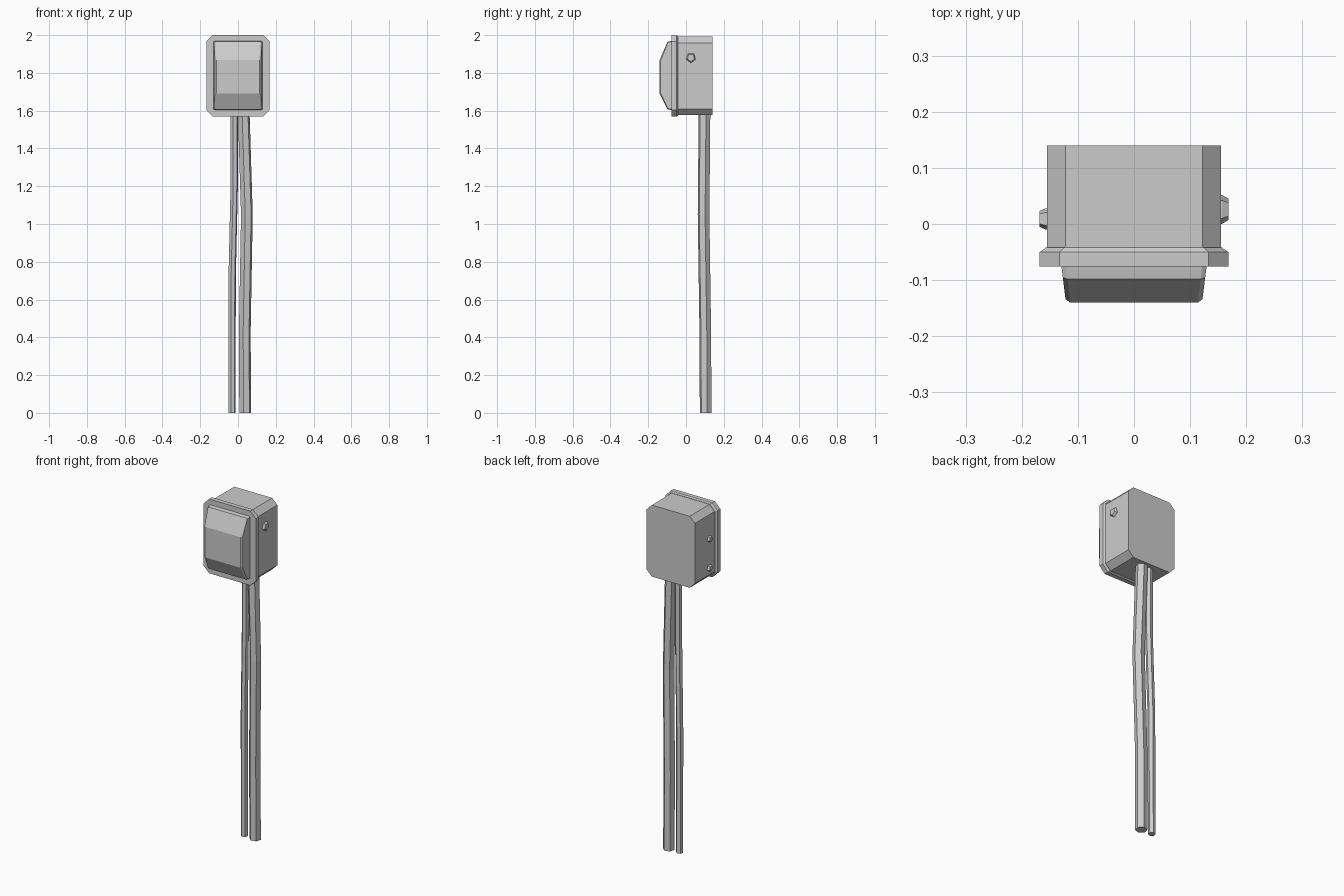
import bpy, bmesh, math
from mathutils import Vector, Matrix

if "Cube" in bpy.data.objects:
    bpy.data.objects.remove(bpy.data.objects["Cube"])

grey = bpy.data.materials.new("plain grey")
grey.use_nodes = True
grey.diffuse_color = (0.6, 0.6, 0.6, 1)
grey.node_tree.nodes["Principled BSDF"].inputs["Base Color"].default_value = (0.6, 0.6, 0.6, 1)


def loft(name, rings):
    """Skin closed rings of equal length and cap both ends."""
    bm = bmesh.new()
    loops = [[bm.verts.new(p) for p in ring] for ring in rings]
    n = len(loops[0])
    for a, b in zip(loops, loops[1:]):
        for i in range(n):
            j = (i + 1) % n
            bm.faces.new((a[i], a[j], b[j], b[i]))
    bm.faces.new(loops[0])
    bm.faces.new(loops[-1])
    bmesh.ops.recalc_face_normals(bm, faces=bm.faces)
    mesh = bpy.data.meshes.new(name)
    bm.to_mesh(mesh)
    bm.free()
    mesh.materials.append(grey)
    obj = bpy.data.objects.new(name, mesh)
    bpy.context.collection.objects.link(obj)
    return obj


MID = 1.784


def octagon(y, w, h, c):
    """Rectangle with cut corners facing the front."""
    quarter = [(w, h - c), (w - c, h)]
    pts = quarter + [(-x, z) for x, z in reversed(quarter)]
    pts += [(-x, -z) for x, z in pts]
    return [(x, y, MID + z) for x, z in pts]


# Housing and front flange
loft("housing", [octagon(-0.045, 0.155, 0.208, 0.033), octagon(0.14, 0.155, 0.208, 0.033)])
loft("flange", [octagon(-0.076, 0.168, 0.216, 0.035), octagon(-0.050, 0.168, 0.216, 0.035),
                octagon(-0.042, 0.157, 0.210, 0.033)])

# Rocker: side profile with narrowed ends
profile = [(-0.07, 1.97), (-0.098, 1.965), (-0.14, 1.868), (-0.14, 1.69),
           (-0.098, 1.607), (-0.07, 1.602)]


def rocker_ring(side, inset):
    ring = []
    for y, z in profile:
        depth = (-0.07 - y) / 0.07
        x = 0.130 - 0.008 * depth - inset
        shrink = 0.006 if inset == 0 else 0
        ring.append((side * x, y + shrink * depth, MID + (z - MID) * (1 - shrink * 4)))
    return ring


loft("rocker", [rocker_ring(-1, 0), rocker_ring(-1, 0.008), rocker_ring(1, 0.008), rocker_ring(1, 0)])


# Side studs
def stud(name, side, y, z, radius):
    rings = []
    for x, r in ((0.15, radius), (0.157, radius), (0.168, radius * 0.75)):
        rings.append([(side * x, y + r * math.sin(k * math.tau / 5), z - r * math.cos(k * math.tau / 5))
                      for k in range(5)])
    loft(name, rings)


stud("left_stud", 1, 0.026, 1.88, 0.027)
stud("right_upper_stud", -1, 0.009, 1.82, 0.02)
stud("right_lower_stud", -1, 0.009, 1.65, 0.02)


# Six-sided hanging cables
def cable(name, radius, path):
    loft(name, [[(x + radius * math.cos(k * math.tau / 6 + 0.25), y + radius * math.sin(k * math.tau / 6 + 0.25), z)
                 for k in range(6)] for x, y, z in path])


cable("thick_cable", 0.032, [(0.038, 0.104, 0), (0.036, 0.102, 0.43), (0.047, 0.093, 1.05), (0.030, 0.098, 1.6)])
cable("thin_cable", 0.020, [(-0.032, 0.104, 0), (-0.031, 0.102, 0.72), (-0.020, 0.096, 1.2), (-0.020, 0.096, 1.6)])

....................

▸ **WORK TO COMPLETE**
Retype all the data exactly, please, without pictures.

▸ **RESPONSE TO THE EXERCISE**
import bpy, bmesh, math
from mathutils import Vector, Matrix

if "Cube" in bpy.data.objects:
    bpy.data.objects.remove(bpy.data.objects["Cube"])

grey = bpy.data.materials.new("plain grey")
grey.use_nodes = True
grey.diffuse_color = (0.6, 0.6, 0.6, 1)
grey.node_tree.nodes["Principled BSDF"].inputs["Base Color"].default_value = (0.6, 0.6, 0.6, 1)


def loft(name, rings):
    """Skin closed rings of equal length and cap both ends."""
    bm = bmesh.new()
    loops = [[bm.verts.new(p) for p in ring] for ring in rings]
    n = len(loops[0])
    for a, b in zip(loops, loops[1:]):
        for i in range(n):
            j = (i + 1) % n
            bm.faces.new((a[i], a[j], b[j], b[i]))
    bm.faces.new(loops[0])
    bm.faces.new(loops[-1])
    bmesh.ops.recalc_face_normals(bm, faces=bm.faces)
    mesh = bpy.data.meshes.new(name)
    bm.to_mesh(mesh)
    bm.free()
    mesh.materials.append(grey)
    obj = bpy.data.objects.new(name, mesh)
    bpy.context.collection.objects.link(obj)
    return obj


MID = 1.784


def octagon(y, w, h, c):
    """Rectangle with cut corners facing the front."""
    quarter = [(w, h - c), (w - c, h)]
    pts = quarter + [(-x, z) for x, z in reversed(quarter)]
    pts += [(-x, -z) for x, z in pts]
    return [(x, y, MID + z) for x, z in pts]


# Housing and front flange
loft("housing", [octagon(-0.045, 0.155, 0.208, 0.033), octagon(0.14, 0.155, 0.208, 0.033)])
loft("flange", [octagon(-0.076, 0.168, 0.216, 0.035), octagon(-0.050, 0.168, 0.216, 0.035),
                octagon(-0.042, 0.157, 0.210, 0.033)])

# Rocker: side profile with narrowed ends
profile = [(-0.07, 1.97), (-0.098, 1.965), (-0.14, 1.868), (-0.14, 1.69),
           (-0.098, 1.607), (-0.07, 1.602)]


def rocker_ring(side, inset):
    ring = []
    for y, z in profile:
        depth = (-0.07 - y) / 0.07
        x = 0.130 - 0.008 * depth - inset
        shrink = 0.006 if inset == 0 else 0
        ring.append((side * x, y + shrink * depth, MID + (z - MID) * (1 - shrink * 4)))
    return ring


loft("rocker", [rocker_ring(-1, 0), rocker_ring(-1, 0.008), rocker_ring(1, 0.008), rocker_ring(1, 0)])


# Side studs
def stud(name, side, y, z, radius):
    rings = []
    for x, r in ((0.15, radius), (0.157, radius), (0.168, radius * 0.75)):
        rings.append([(side * x, y + r * math.sin(k * math.tau / 5), z - r * math.cos(k * math.tau / 5))
                      for k in range(5)])
    loft(name, rings)


stud("left_stud", 1, 0.026, 1.88, 0.027)
stud("right_upper_stud", -1, 0.009, 1.82, 0.02)
stud("right_lower_stud", -1, 0.009, 1.65, 0.02)


# Six-sided hanging cables
def cable(name, radius, path):
    loft(name, [[(x + radius * math.cos(k * math.tau / 6 + 0.25), y + radius * math.sin(k * math.tau / 6 + 0.25), z)
                 for k in range(6)] for x, y, z in path])


cable("thick_cable", 0.032, [(0.038, 0.104, 0), (0.036, 0.102, 0.43), (0.047, 0.093, 1.05), (0.030, 0.098, 1.6)])
cable("thin_cable", 0.020, [(-0.032, 0.104, 0), (-0.031, 0.102, 0.72), (-0.020, 0.096, 1.2), (-0.020, 0.096, 1.6)])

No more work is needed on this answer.